The (almost) lost world
Father-of-two Fin Keegan on how to unfetter a child’s imagination and let it grow
Not far from where I sit in Westport, writing this article, work is continuing on a sprawling complex of buildings whose very existence remains unknown to most inhabitants of the town. The multi-coloured installation is heavily fortified and (my sources can reveal) contains a missile launcher, a mission control room, an armory, a walk-in safe, surveillance quarters, and several dormitories. Showing a somewhat softer side than this catalogue might suggest, the architects have also included an animal sanctuary.
Originally slated for completion in the summer, a series of violent episodes involving militia and security forces have pushed the target date to Halloween.
One very good reason why you had no idea of this secret base’s existence? It’s made of Lego, sits on a table in our attic, and this time next week might well be rebuilt as a football stadium. Or a skyscraper. Or a volcano.

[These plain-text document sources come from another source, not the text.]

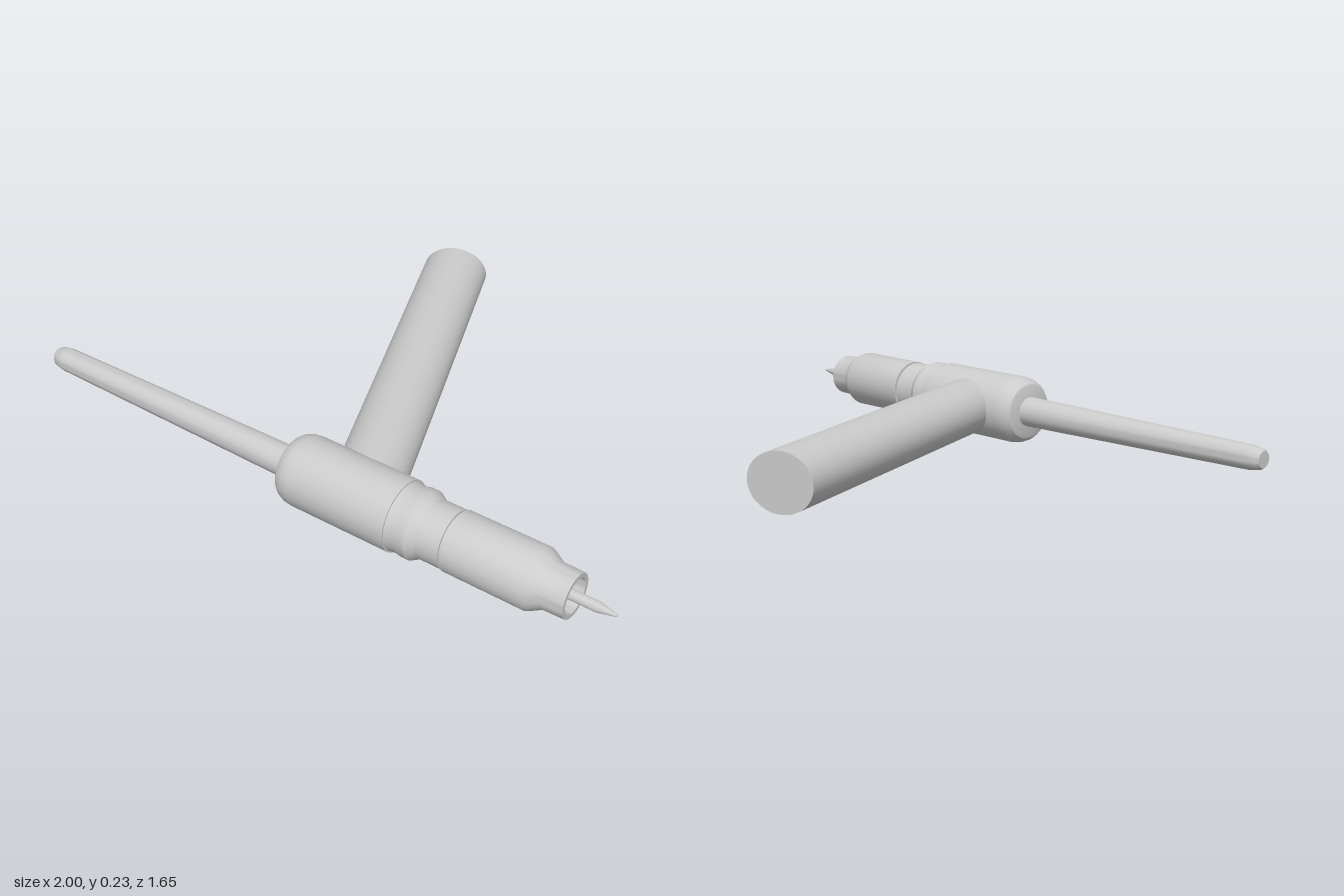
import * as THREE from 'three';
import { toCreasedNormals } from 'three/addons/utils/BufferGeometryUtils.js';

const material = new THREE.MeshStandardMaterial({ color: 0xcccccc, side: THREE.DoubleSide });

// Turned part from [radius, distance along the axis] pairs
function turned(name, profile, segments = 48) {
  const points = profile.map(([r, s]) => new THREE.Vector2(r, s));
  const geometry = toCreasedNormals(new THREE.LatheGeometry(points, segments), 0.5);
  const mesh = new THREE.Mesh(geometry, material);
  mesh.name = name;
  return mesh;
}

export function createModel() {
  const model = new THREE.Group();
  model.name = 'weldingTorch';

  // Torch head: everything turned about one slanted axis, from tail to tip
  const head = new THREE.Group();
  head.name = 'torchHead';
  head.position.set(-0.985, 0.118, 0.05);
  head.rotation.set(0, -0.361, -Math.PI / 2);
  model.add(head);

  head.add(turned('backCap', [
    [0, 0], [0.027, 0], [0.033, 0.008], [0.04, 0.045], [0.052, 1.0],
  ], 32));

  head.add(turned('body', [
    [0, 0.994], [0.085, 0.994], [0.096, 0.998], [0.106, 1.01], [0.114, 1.03],
    [0.117, 1.055], [0.117, 1.41], [0.1, 1.41],
  ]));

  head.add(turned('insulatorCollar', [
    [0.09, 1.405], [0.112, 1.41], [0.108, 1.437], [0.112, 1.455], [0.112, 1.48],
    [0.095, 1.508], [0.095, 1.588], [0.088, 1.588], [0.088, 1.6],
  ]));

  // Hollow gas cup with a visible bore
  head.add(turned('gasCup', [
    [0.085, 1.596], [0.098, 1.596], [0.099, 1.868], [0.095, 1.878], [0.074, 1.915],
    [0.072, 1.989], [0.058, 1.989], [0.058, 1.85], [0, 1.85],
  ]));

  head.add(turned('collet', [
    [0.034, 1.85], [0.034, 1.89], [0.026, 1.91], [0, 1.91],
  ], 24));

  head.add(turned('electrode', [
    [0.017, 1.85], [0.017, 2.06], [0.004, 2.121], [0, 2.122],
  ], 20));

  // Oval handle running straight back from the body
  const handle = new THREE.Mesh(new THREE.CylinderGeometry(1, 1, 1.28, 64), material);
  handle.name = 'handle';
  handle.rotation.x = Math.PI / 2;
  handle.scale.set(0.113, 1, 0.095);
  handle.position.set(0.19, 0.116, -0.19);
  model.add(handle);

  return model;
}
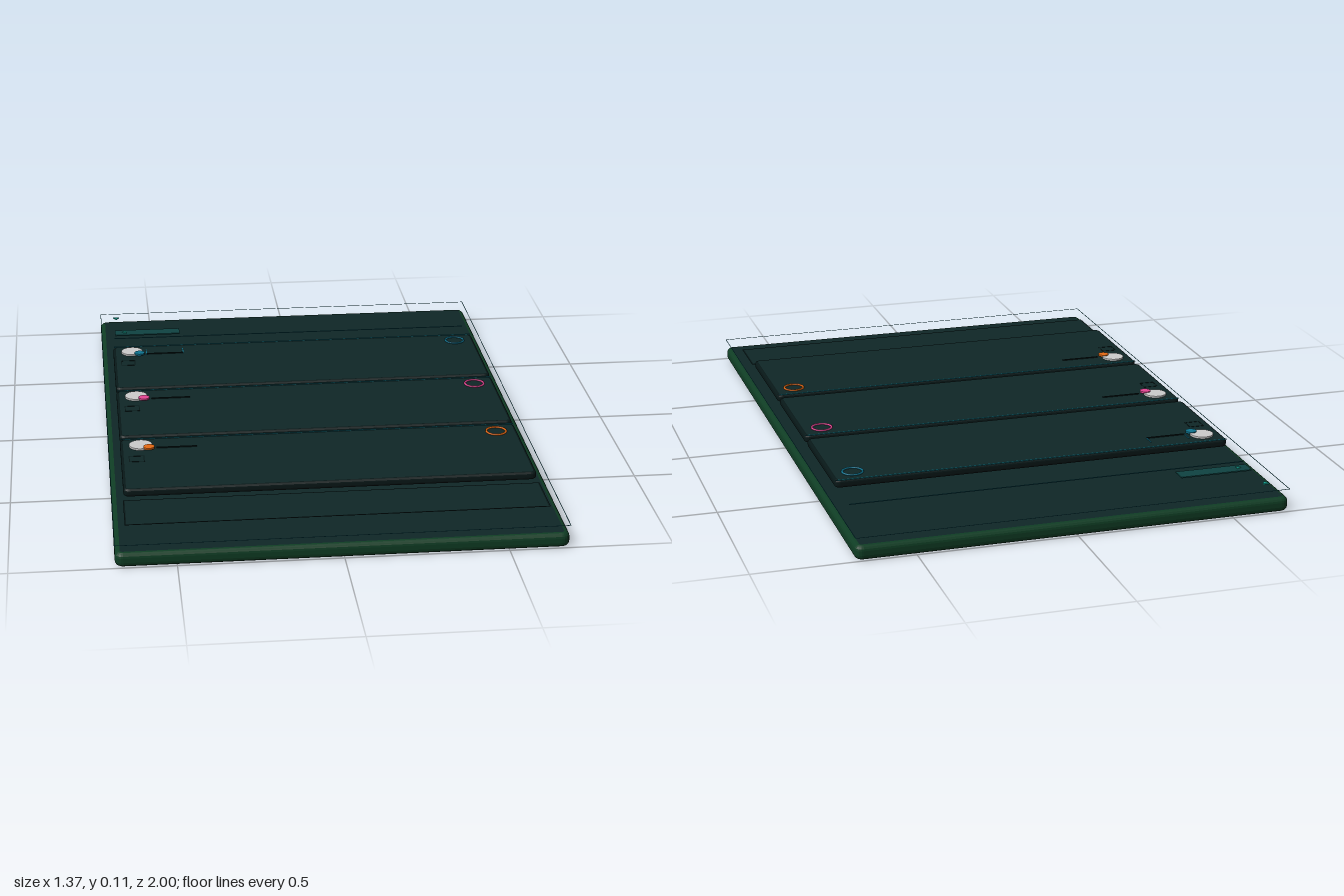
import * as THREE from 'three';

const mat = (name, color) => {
  const m = new THREE.MeshStandardMaterial({ color });
  m.name = name;
  return m;
};

export function createModel() {
  const panelDark = mat('panel dark', 0x0f2727);
  const frameGreen = mat('frame green', 0x0f3d24);
  const edgeDark = mat('edge dark', 0x071717);
  const deepTeal = mat('deep teal', 0x0f4342);
  const lineTeal = mat('line teal', 0x0b5560);
  const brightTeal = mat('bright teal', 0x14a594);
  const avatarGrey = mat('avatar grey', 0xcdcdcd);
  const blue = mat('blue accent', 0x0e7490);
  const pink = mat('pink accent', 0xec4899);
  const orange = mat('orange accent', 0xf97316);

  const root = new THREE.Group();
  root.name = 'displayPanel';

  const add = (parent, name, geometry, material, x, y, z) => {
    const mesh = new THREE.Mesh(geometry, material);
    mesh.name = name;
    mesh.position.set(x, y, z);
    parent.add(mesh);
    return mesh;
  };
  const bar = (parent, name, w, h, d, material, x, y, z) =>
    add(parent, name, new THREE.BoxGeometry(w, h, d), material, x, y, z);

  // Flat slab with rounded corners and a rounded rim, resting on its own y = 0
  const slab = (w, d, h, r, bevel) => {
    const x = w / 2 - bevel, y = d / 2 - bevel;
    const s = new THREE.Shape();
    s.moveTo(-x + r, -y);
    s.lineTo(x - r, -y);
    s.quadraticCurveTo(x, -y, x, -y + r);
    s.lineTo(x, y - r);
    s.quadraticCurveTo(x, y, x - r, y);
    s.lineTo(-x + r, y);
    s.quadraticCurveTo(-x, y, -x, y - r);
    s.lineTo(-x, -y + r);
    s.quadraticCurveTo(-x, -y, -x + r, -y);
    const g = new THREE.ExtrudeGeometry(s, {
      depth: h - 2 * bevel, bevelEnabled: true, bevelSize: bevel,
      bevelThickness: bevel, bevelSegments: 4, curveSegments: 5,
    });
    g.translate(0, 0, bevel);
    g.rotateX(-Math.PI / 2);
    return g;
  };

  // Four thin bars around a rectangle
  const outline = (parent, name, w, d, t, material, x, y, z) => {
    const g = new THREE.Group();
    g.name = name;
    g.position.set(x, y, z);
    for (const s of [-1, 1]) {
      bar(g, name + 'Rail', w, 0.001, t, material, 0, 0, s * (d - t) / 2);
      bar(g, name + 'Side', t, 0.001, d, material, s * (w - t) / 2, 0, 0);
    }
    parent.add(g);
  };

  const disc = (parent, name, r, h, material, x, y, z) =>
    add(parent, name, new THREE.CylinderGeometry(r, r, h, 32), material, x, y, z);

  // Base slab and the fine outline hovering above it
  add(root, 'baseSlab', slab(1.37, 2, 0.046, 0.01, 0.016), [panelDark, frameGreen], 0, 0, 0);
  outline(root, 'hoverOutline', 1.37, 1.998, 0.002, lineTeal, 0, 0.073, 0);

  // Header: arrow, button with its pointer, and a divider
  const header = new THREE.Group();
  header.name = 'header';
  root.add(header);
  const arrow = (name, z, x, r, turn) => {
    const g = new THREE.CylinderGeometry(r, r, 0.004, 3);
    g.rotateY(turn);
    add(header, name, g, brightTeal, x, 0.077, z);
  };
  arrow('menuArrow', -0.94, -0.628, 0.013, 0);
  arrow('buttonArrow', -0.79, -0.6, 0.01, -Math.PI / 2);
  bar(header, 'button', 0.235, 0.004, 0.05, deepTeal, -0.518, 0.074, -0.79);
  bar(header, 'divider', 1.28, 0.002, 0.004, lineTeal, 0, 0.074, -0.735);

  // Three raised cards with a portrait disc, status dot, title line and ring
  const cardGeometry = slab(1.295, 0.4, 0.026, 0.01, 0.009);
  const ringGeometry = new THREE.TorusGeometry(0.032, 0.0035, 8, 40).rotateX(Math.PI / 2);
  [blue, pink, orange].forEach((accent, i) => {
    const card = new THREE.Group();
    card.name = 'card' + (i + 1);
    card.position.set(0, 0.071, -0.39 + i * 0.422);
    root.add(card);
    add(card, 'cardBody', cardGeometry, [panelDark, edgeDark], 0, 0, 0);
    bar(card, 'topLine', 1.29, 0.002, 0.006, lineTeal, 0, 0.026, -0.197);
    disc(card, 'portraitDisc', 0.037, 0.006, avatarGrey, -0.582, 0.029, -0.138);
    disc(card, 'statusDot', 0.018, 0.006, accent, -0.556, 0.032, -0.112);
    bar(card, 'titleLine', 0.13, 0.003, 0.005, edgeDark, -0.466, 0.0275, -0.117);
    add(card, 'statusRing', ringGeometry, accent, 0.578, 0.028, -0.138);
    outline(card, 'checkBox', 0.05, 0.046, 0.003, edgeDark, -0.598, 0.0265, -0.035);
    if (i === 0) {
      for (const x of [-0.531, -0.401]) bar(card, 'titleTick', 0.003, 0.002, 0.045, blue, x, 0.027, -0.135);
    }
  });

  // Thin footer strip
  bar(root, 'footer', 1.29, 0.003, 0.17, panelDark, 0, 0.0725, 0.77);
  outline(root, 'footerOutline', 1.3, 0.178, 0.005, edgeDark, 0, 0.0735, 0.77);

  return root;
}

Like every child, my two young sons, aged seven and nine, spend most of their free time (and, I dare say, a lot of their school time) in a dream-world of adventure and thrills, fighting dragons and warlords, scoring the finest goals ever seen, and flying to undiscovered planets in faraway galaxies.
The great thing about children, as the wise grown-up knows, is that their imagination is so powerful, so ready to get to work, that their toys do not have to be in any way fashionable or sophisticated, or even be toys at all: two spoons and a dish will do.
Imagination, in short, is the healthy child’s most precious possession, the bedrock of their ultimate identity as autonomous and well-adjusted adults.
Why then, one might ask, does society lay siege on imagination? For that is how things stand today.
To begin with, falsely believing abductions and child murders to be everyday dangers, we have put in a host of needless restrictions on children’s lives, preventing them as a result from experiencing much nature (or life indeed) beyond the bite-sized chunks dolloped out to them on screen or in museums.
We allow advertisers (even on RTÉ, to our shame) to exploit children by making them feel self-conscious for not having Object X or looking like Celebrity Y.
And pity the child interested in reading: With televisions, computers and game consoles dominating bedrooms, there’s hardly a quiet place to go and pore over a book or comic.
So what can you do to fortify your kids against the commercialised garbage that they are exposed to?
For a start, take their questions seriously. Often the only reason we laugh at children’s queries (“Did Jesus know football would be invented?” is a typical example) is that their train of thought does not follow the clichéd route we are used to.
Limit extra-curricular activities of primary-school children to one commitment a week. Above all, avoid filling up their time with pursuits such as organised sport, music and language lessons. Though worthy in themselves, these sessions cut into the unstructured time that children need and naturally fill with their own activities (which might well include sport and music – but chosen off their own bat).
Bring them to the library. Outside of cities and online sites, it is difficult to find a good selection of books: local booksellers rarely extend their stock far beyond fads and gift titles. Thankfully Mayo County Library steps in with a magnificent (and free) service. Once they are in the door, preferably on a weekly visit, give them free rein … don’t influence their choices unless they specifically request it.
Limit total weekly screen time to a set amount and don’t let your children use any electronics in the bedroom – all that has to happen in the living-room. If they are online, be in the same room and exercise commonsense.
From the moment we lumber them with names which say more about us than them, parents are prone to living vicariously through their offspring, showering them with Chinese-made junk because we ‘had so few toys when we were young’, or signing them up for auditions with an eye to stardom. If this is you: leave them alone and get a life.
And finally, starting in infancy, read to your child. Beyond the clear demonstration of your love and the great stories to share, you will be filling your heart with memories for the time when, inevitably, they leave home for the real world – hopefully with enough imagination to build a happy and fulfilled life.